───── AVAILABLE DATA

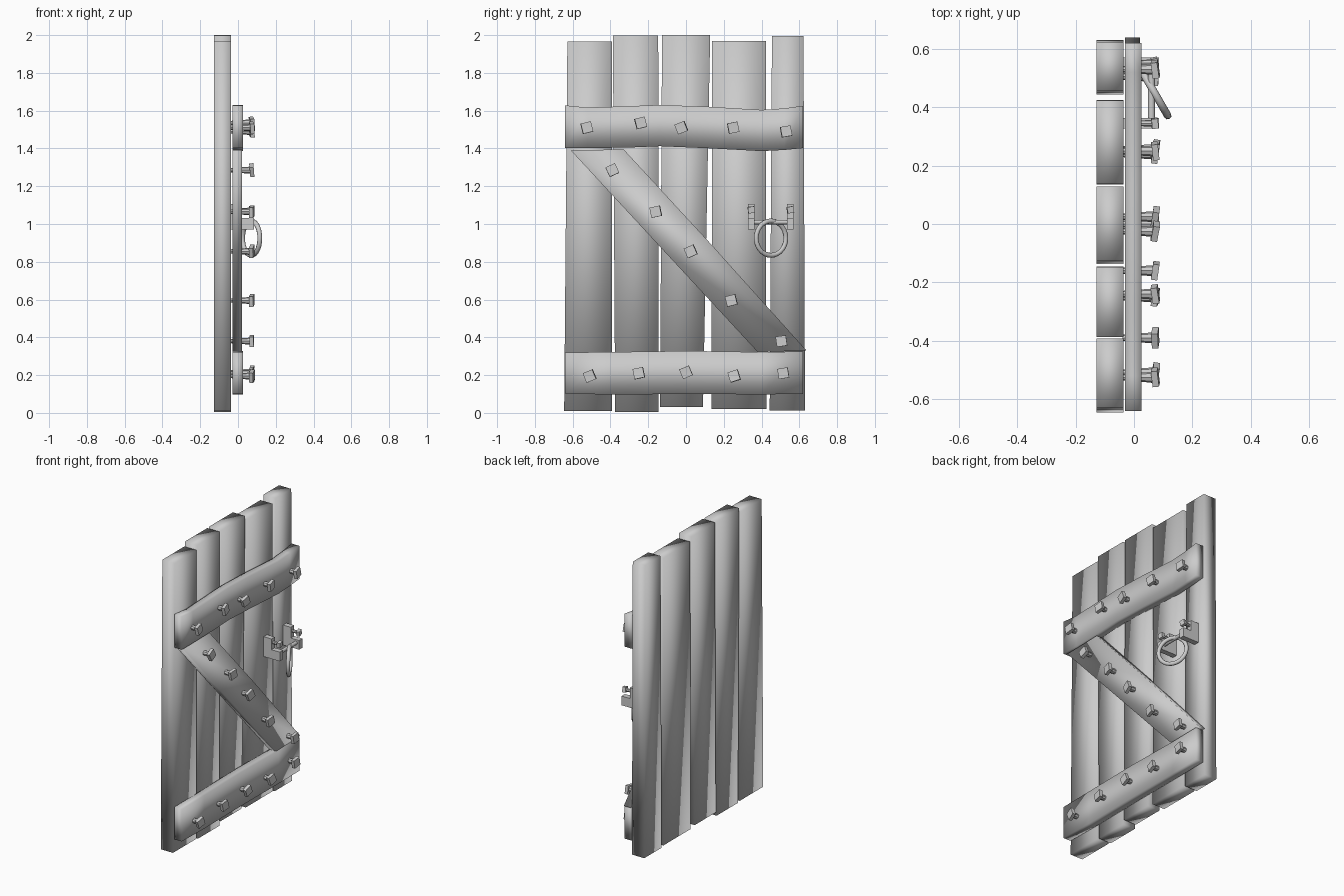
import bpy, bmesh, math, random
from mathutils import Matrix, Vector

if "Cube" in bpy.data.objects:
    bpy.data.objects.remove(bpy.data.objects["Cube"])

random.seed(4)


def finish(bm, name, smooth=True, angle=None):
    bmesh.ops.recalc_face_normals(bm, faces=bm.faces)
    me = bpy.data.meshes.new(name)
    bm.to_mesh(me)
    bm.free()
    ob = bpy.data.objects.new(name, me)
    bpy.context.collection.objects.link(ob)
    for p in me.polygons:
        p.use_smooth = smooth
    if angle:
        bpy.ops.object.select_all(action='DESELECT')
        ob.select_set(True)
        bpy.context.view_layer.objects.active = ob
        bpy.ops.object.shade_smooth_by_angle(angle=math.radians(angle))
    return ob


def board(name, pairs, x0, x1):
    """Loft a rectangular board through pairs of (y, z) edge points."""
    bm = bmesh.new()
    rings = [[bm.verts.new((x, *p)) for x, p in
              ((x0, a), (x1, a), (x1, b), (x0, b))] for a, b in pairs]
    bm.faces.new(rings[0])
    bm.faces.new(rings[-1])
    for r, s in zip(rings, rings[1:]):
        for i in range(4):
            j = (i + 1) % 4
            bm.faces.new((r[i], r[j], s[j], s[i]))
    return finish(bm, name)


def add_box(bm, lo, hi):
    lo, hi = Vector(lo), Vector(hi)
    m = Matrix.Translation((lo + hi) / 2) @ Matrix.Diagonal((*(hi - lo), 1))
    bmesh.ops.create_cube(bm, size=1, matrix=m)


def nail(name, y, z, size=0.055, tip=0.085):
    """Square-headed nail, flared shank, slightly crooked."""
    bm = bmesh.new()
    length = tip + 0.04
    bmesh.ops.create_cone(bm, cap_ends=True, segments=8, radius1=size * 0.2,
                          radius2=size * 0.34, depth=length - 0.02,
                          matrix=Matrix.Translation((0, 0, (length - 0.02) / 2)))
    tilt = (Matrix.Rotation(random.uniform(-0.2, 0.2), 4, 'X')
            @ Matrix.Rotation(random.uniform(-0.1, 0.1), 4, 'Y')
            @ Matrix.Rotation(random.uniform(0.1, 0.45), 4, 'Z'))
    bmesh.ops.create_cube(bm, size=1, matrix=Matrix.Translation((0, 0, length - 0.012))
                          @ tilt @ Matrix.Diagonal((size, size, 0.022, 1)))
    bm.transform(Matrix.Translation((-0.04, y, z)) @ Matrix.Rotation(math.pi / 2, 4, 'Y'))
    return finish(bm, name, angle=40)


# Upright planks: bottom y range, top y range, z range
planks = [(-0.645, -0.393, -0.628, -0.392, 0.01, 1.967),
          (-0.375, -0.145, -0.387, -0.147, 0.004, 1.998),
          (-0.137, 0.09, -0.127, 0.128, 0.03, 2.0),
          (0.135, 0.425, 0.138, 0.423, 0.02, 1.97),
          (0.443, 0.63, 0.455, 0.622, 0.012, 1.995)]
for i, (a, b, c, d, z0, z1) in enumerate(planks):
    board(f"plank_{i + 1}", [((a, z0), (b, z0)), ((c, z1), (d, z1))], -0.128, -0.036)

# Horizontal rails: y, lower z, upper z
rails = {"top_rail": [(-0.64, 1.402, 1.628), (-0.52, 1.402, 1.616), (-0.3, 1.405, 1.624),
                      (-0.14, 1.412, 1.63), (0.1, 1.402, 1.622), (0.4, 1.386, 1.604),
                      (0.52, 1.392, 1.612), (0.62, 1.402, 1.626)],
         "bottom_rail": [(-0.64, 0.102, 0.32), (-0.4, 0.097, 0.322), (0, 0.1, 0.328),
                         (0.4, 0.098, 0.322), (0.62, 0.1, 0.325)]}
for name, pts in rails.items():
    board(name, [((y, lo), (y, hi)) for y, lo, hi in pts], -0.03, 0.026)

# Diagonal brace
board("diagonal_brace", [((-0.61, 1.39), (-0.33, 1.395)), ((-0.11, 0.85), (0.14, 0.885)),
                         ((0.38, 0.322), (0.638, 0.33))], -0.03, 0.02)

# Nails on rails and brace
nails = [(-0.525, 1.51), (-0.24, 1.535), (-0.025, 1.51), (0.25, 1.51), (0.53, 1.49),
         (-0.51, 0.195), (-0.25, 0.21), (0.0, 0.215), (0.255, 0.195), (0.515, 0.21),
         (-0.39, 1.285), (-0.16, 1.065), (0.025, 0.855), (0.24, 0.595), (0.505, 0.38)]
for i, (y, z) in enumerate(nails):
    nail(f"nail_{i + 1}", y, z)

# Handle brackets, each with a small nail
for side, y in (("left", 0.345), ("right", 0.552)):
    bm = bmesh.new()
    add_box(bm, (-0.037, y - 0.018, 0.97), (0.022, y + 0.018, 1.105))
    add_box(bm, (0.02, y - 0.018, 0.97), (0.085, y + 0.018, 1.032))
    finish(bm, f"handle_bracket_{side}", smooth=False)
    nail(f"bracket_nail_{side}", y, 1.075, 0.034, 0.083)

# Bar between the brackets
bm = bmesh.new()
bmesh.ops.create_cone(bm, cap_ends=True, segments=10, radius1=0.012, radius2=0.012, depth=0.2,
                      matrix=Matrix.Translation((0.06, 0.448, 1.01))
                      @ Matrix.Rotation(math.pi / 2, 4, 'X'))
finish(bm, "handle_bar", angle=40)

# Pull ring, swung out of line with the door
bpy.ops.mesh.primitive_torus_add(major_segments=28, minor_segments=8, major_radius=0.091,
                                 minor_radius=0.013, location=(0.07, 0.45, 0.925),
                                 rotation=(math.pi / 2, 0, math.radians(-60)))
ring = bpy.context.object
ring.name = "pull_ring"
bpy.ops.object.shade_smooth()
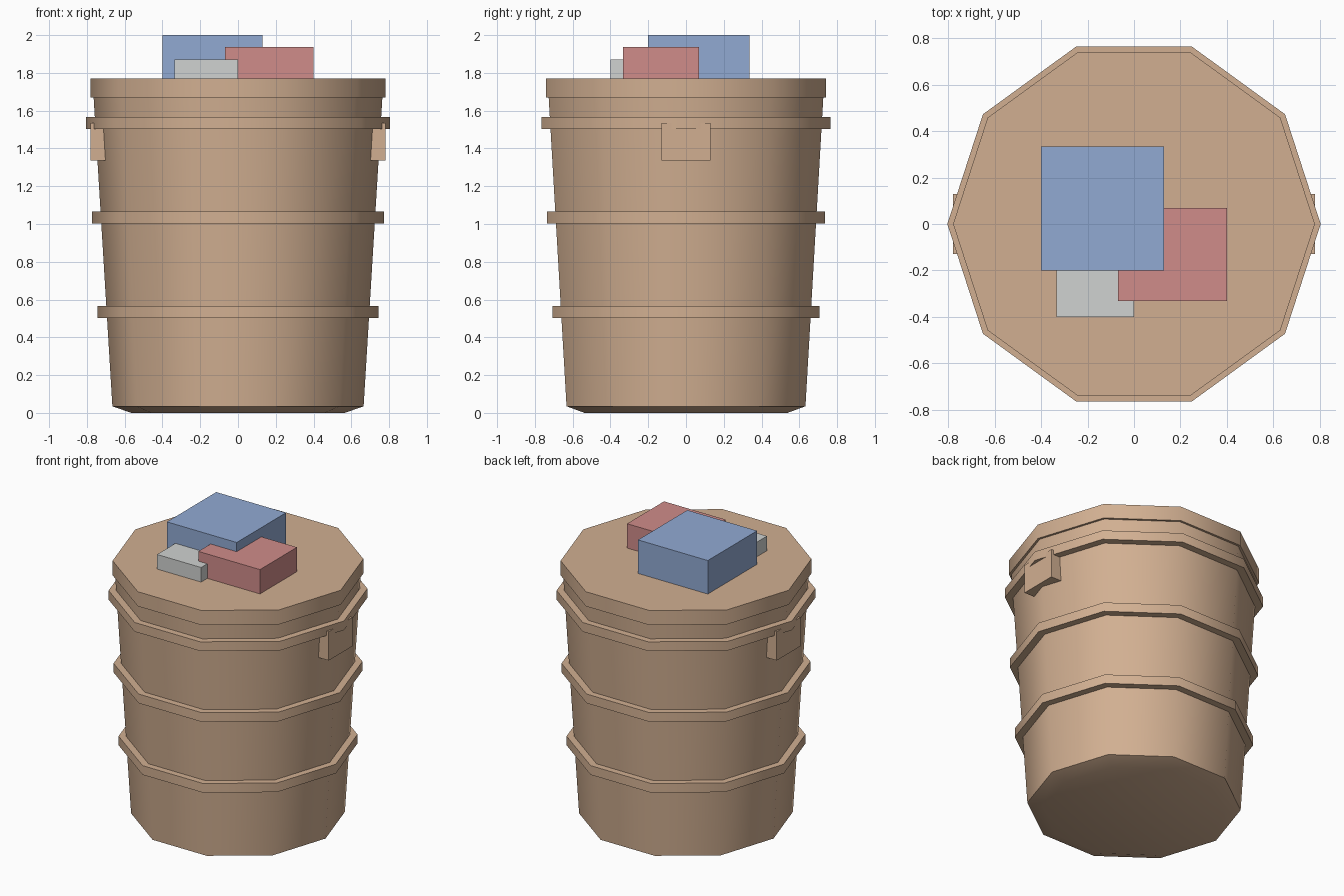
import bpy, bmesh, math

if "Cube" in bpy.data.objects:
    bpy.data.objects.remove(bpy.data.objects["Cube"])

SIDES = 10


def material(name, rgb):
    m = bpy.data.materials.new(name)
    m.diffuse_color = (*rgb, 1)
    m.use_nodes = True
    m.node_tree.nodes["Principled BSDF"].inputs["Base Color"].default_value = m.diffuse_color
    return m


TAN = material("tan_wood", (0.64, 0.43, 0.285))
BLUE = material("soft_blue", (0.285, 0.40, 0.65))
RED = material("soft_red", (0.63, 0.265, 0.255))
GREY = material("light_grey", (0.63, 0.645, 0.635))


def finish(bm, name, mat, smooth=False):
    bmesh.ops.recalc_face_normals(bm, faces=bm.faces)
    me = bpy.data.meshes.new(name)
    bm.to_mesh(me)
    bm.free()
    me.materials.append(mat)
    ob = bpy.data.objects.new(name, me)
    bpy.context.collection.objects.link(ob)
    if smooth:
        bpy.context.view_layer.objects.active = ob
        ob.select_set(True)
        bpy.ops.object.shade_smooth_by_angle(angle=math.radians(40))
        ob.select_set(False)
    return ob


def lathe(name, profile, mat, closed=False):
    """Spin (radius, z) points into a ten-sided solid, capped or a closed ring."""
    bm = bmesh.new()
    loops = []
    for r, z in profile:
        loops.append([bm.verts.new((r * math.cos(math.tau * i / SIDES),
                                    r * math.sin(math.tau * i / SIDES), z))
                      for i in range(SIDES)])
    pairs = list(zip(loops, loops[1:]))
    if closed:
        pairs.append((loops[-1], loops[0]))
    else:
        bm.faces.new(loops[0])
        bm.faces.new(loops[-1])
    for a, b in pairs:
        for i in range(SIDES):
            j = (i + 1) % SIDES
            bm.faces.new((a[i], a[j], b[j], b[i]))
    return finish(bm, name, mat, smooth=True)


def box(name, lo, hi, mat):
    bm = bmesh.new()
    bmesh.ops.create_cube(bm, size=1)
    for v in bm.verts:
        v.co = [(a + b) / 2 + c * (b - a) for a, b, c in zip(lo, hi, v.co)]
    return finish(bm, name, mat)


# Tapered barrel with a chamfered foot
lathe("barrel_body", [(0.565, 0), (0.665, 0.035), (0.765, 1.68)], TAN)

# Overhanging lid
lathe("barrel_lid", [(0.78, 1.67), (0.78, 1.77)], TAN)

# Three hoops, widening upwards
for k, (z, r) in enumerate([(0.503, 0.743), (1.003, 0.774), (1.503, 0.805)]):
    inner = r - 0.09
    lathe(f"hoop_{k + 1}", [(inner, z), (r, z), (r, z + 0.063), (inner, z + 0.063)],
          TAN, closed=True)

# Side handles, partly cut by the top hoop
for side, s in (("left", -1), ("right", 1)):
    x = sorted((s * 0.68, s * 0.78))
    box(f"handle_{side}", (x[0], -0.13, 1.337), (x[1], 0.13, 1.535), TAN)

# Boxes piled on the lid
box("blue_box", (-0.40, -0.20, 1.77), (0.13, 0.335, 2.0), BLUE)
box("red_box", (-0.068, -0.333, 1.77), (0.40, 0.068, 1.937), RED)
box("grey_box", (-0.335, -0.40, 1.77), (0.0, -0.13, 1.87), GREY)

──────────

■ REQUIRED WORK: Count the lines above in which the string "size" occurs. Give that number and nothing else.

■ TASK RESULT: 7